Back, apparently, with a flagrant self-awareness of how absurd and unexpected his career has been. Every Loser contains some of Pop’s hardest rockers in years, and emphasizied all of the things the man does well: blistering rock, po-faced ballads and a genuine way with words. Iggy’s lyrics have always been deceptively simple, boiling down an idea to its most basic form, making it both funny and badass in the process. In another life, he would have made an amazing speechwriter.
Several songs recall the Stooges rather directly. The wah-wah on “Frenzy” might have come from the late Stooges guitarist Ron Asheton, while the opening of “Modern Day Ripoff” nearly quotes the Stooges’ classic “TV Eye.” He gets somber on the slick-yet-rough “New Atlantis,” an loving ode to his long-ago adopted Miami home, which he calls “a beautiful whore of a city” –for how long can this man stay off the Dade County Chamber of Commerce? Junkie ballad “Strung Out Johnny” is a smart, dramatic addiction profile: “God made me a junkie/but Satan told me so,” and the oddly beautiful “Morning Show” talks of keeping it together when you’re a total mess: “It’s gonna hurt, I know/ gotta do the morning show.”
He enlisted a murderer’s row of rock lifers to help out, including Jane’s Addiction’s Dave Navarro, Eric Avery, and Chris Chaney; Red Hot Chili Peppers’ Chad Smith and former Pepper Josh Klinghoffer. Guns N’ Roses’ Duff McKagan; Pearl Jam’s Stone Gossard, and the late Foo Fighters drummer Taylor Hawkins also put in work.

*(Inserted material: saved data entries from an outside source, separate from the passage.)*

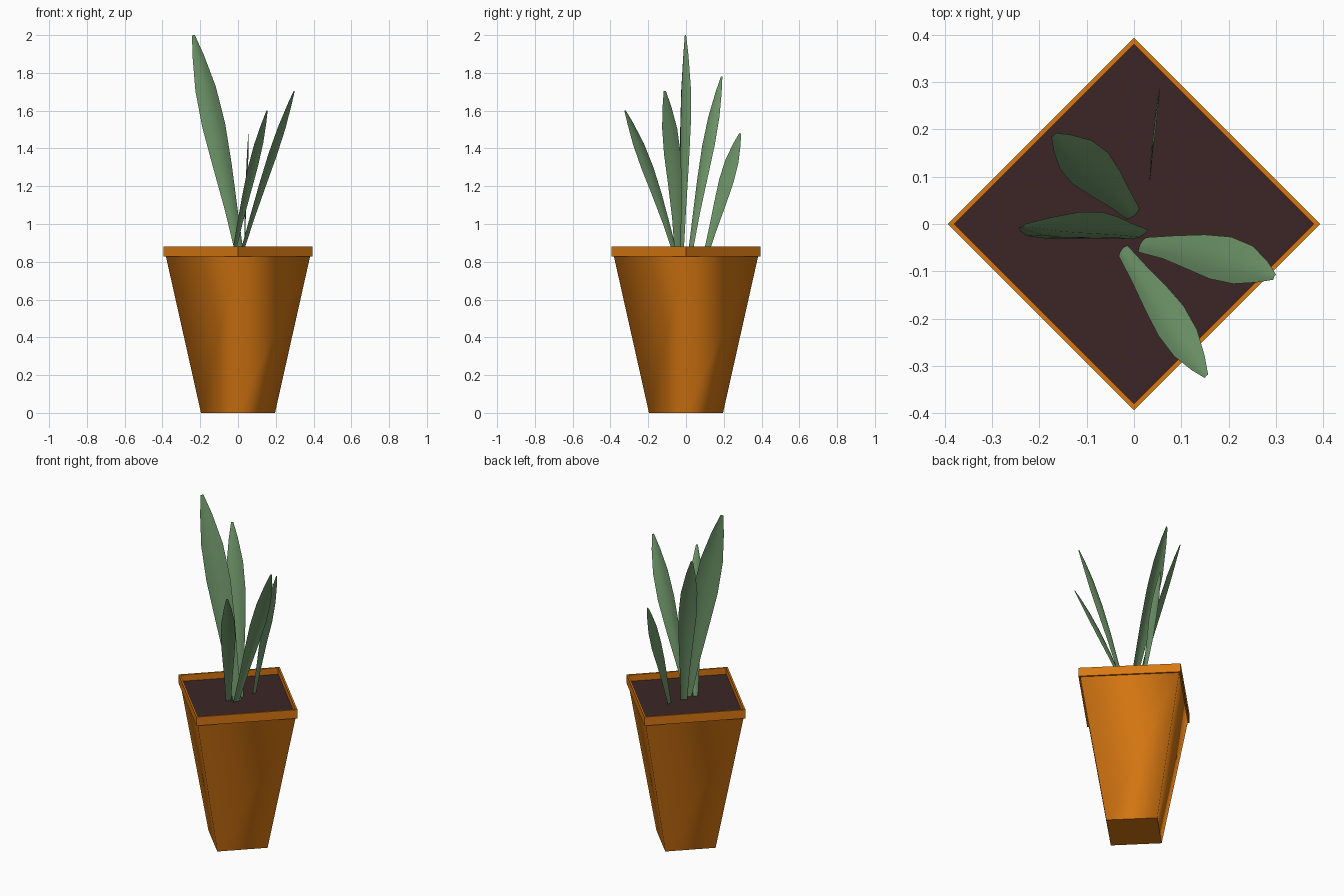
import bpy, bmesh, math
from mathutils import Vector

if "Cube" in bpy.data.objects:
    bpy.data.objects.remove(bpy.data.objects["Cube"])


def material(name, rgb):
    m = bpy.data.materials.new(name)
    m.diffuse_color = (*rgb, 1.0)
    m.use_nodes = True
    m.node_tree.nodes["Principled BSDF"].inputs["Base Color"].default_value = m.diffuse_color
    return m


TERRACOTTA = material("orange clay", (0.69, 0.19, 0.006))
SOIL = material("dark soil", (0.045, 0.019, 0.020))
LEAF = material("leaf green", (0.16, 0.31, 0.145))


def finish(name, bm, mat):
    mesh = bpy.data.meshes.new(name)
    bm.to_mesh(mesh)
    bm.free()
    mesh.materials.append(mat)
    ob = bpy.data.objects.new(name, mesh)
    bpy.context.collection.objects.link(ob)
    return ob


def square_loft(name, profile, mat, smooth=False, closed=False, cap=False):
    """Loft four-sided rings, corners on the axes, through (radius, z) points."""
    bm = bmesh.new()
    rings = [[bm.verts.new((r * math.cos(k * math.pi / 2), r * math.sin(k * math.pi / 2), z))
              for k in range(4)] for r, z in profile]
    pairs = list(zip(rings, rings[1:])) + ([(rings[-1], rings[0])] if closed else [])
    for a, b in pairs:
        for k in range(4):
            f = bm.faces.new((a[k], a[(k + 1) % 4], b[(k + 1) % 4], b[k]))
            f.smooth = smooth
    if cap:
        base = bm.faces.new(rings[0][::-1])
        for e in base.edges:
            e.smooth = False
    return finish(name, bm, mat)


# Pot: tapered smooth-shaded body and a flat-shaded rim
square_loft("pot_body", [(0.196, 0), (0.382, 0.83)], TERRACOTTA, smooth=True, cap=True)
square_loft("pot_rim", [(0.38, 0.828), (0.394, 0.828), (0.394, 0.88), (0.38, 0.88)],
            TERRACOTTA, closed=True)

# Soil: flat square just under the rim
bm = bmesh.new()
bm.faces.new([bm.verts.new((0.381 * x, 0.381 * y, 0.842))
              for x, y in ((1, 0), (0, 1), (-1, 0), (0, -1))])
finish("soil", bm, SOIL)

# Relative blade width from root to tip
WIDTHS = [(0, 0.35), (0.2, 0.55), (0.4, 0.82), (0.58, 1.0), (0.75, 0.9), (0.9, 0.5), (1, 0.12)]


def leaf(name, root, mid, tip, angle, width, bulge=0.13):
    """Arched blade along a curve through three points; angle = heading of its width."""
    root, mid, tip = Vector(root), Vector(mid), Vector(tip)
    ctrl = 2 * mid - (root + tip) / 2
    across = Vector((math.cos(math.radians(angle)), math.sin(math.radians(angle)), 0))
    bm = bmesh.new()
    rows = []
    for t, k in WIDTHS:
        p = (1 - t) ** 2 * root + 2 * t * (1 - t) * ctrl + t * t * tip
        d = ((1 - t) * (ctrl - root) + t * (tip - ctrl)).normalized()
        w = (across - across.dot(d) * d).normalized()
        n = w.cross(d)
        if n.z < 0:
            n = -n
        half = width * k / 2
        rows.append([bm.verts.new(p + w * half * s + n * half * 2 * bulge * (0.5 - s * s))
                     for s in (-1, -0.5, 0, 0.5, 1)])
    for a, b in zip(rows, rows[1:]):
        for i in range(4):
            bm.faces.new((a[i], a[i + 1], b[i + 1], b[i])).smooth = True
    finish(name, bm, LEAF)


# Five leaves fanning out of the soil
leaf("leaf_tall", (0.01, -0.025, 0.84), (-0.105, -0.012, 1.43), (-0.236, -0.004, 2.0), 24, 0.135)
leaf("leaf_right", (0.015, -0.043, 0.84), (0.155, -0.063, 1.30), (0.297, -0.112, 1.705), 62, 0.10)
leaf("leaf_front", (-0.025, -0.055, 0.84), (0.06, -0.18, 1.24), (0.153, -0.322, 1.60), 52, 0.083)
leaf("leaf_back_left", (0.0, 0.02, 0.84), (-0.075, 0.10, 1.34), (-0.17, 0.188, 1.78), 41, 0.10)
leaf("leaf_back", (0.035, 0.105, 0.84), (0.043, 0.20, 1.18), (0.055, 0.287, 1.48), 84, 0.078, 0.06)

Helming it all is Andrew Watt, one of the hottest pop and rock producer’s of our increasingly post-genre moment, having overseen not just recent Eddie Vedder and Ozzy Osbourne’s album but records by Justin Bieber and Miley Cyrus releases too. Watt’s musical catholicism comes in handy on a record with quasi-hardcore on “Neo Punk” and the dramatic tonal shifts on the closer “The Regency,” wherein the devil puts in another appearance “Satan is hiring/but Satan is tiring.” Well, Iggy would know.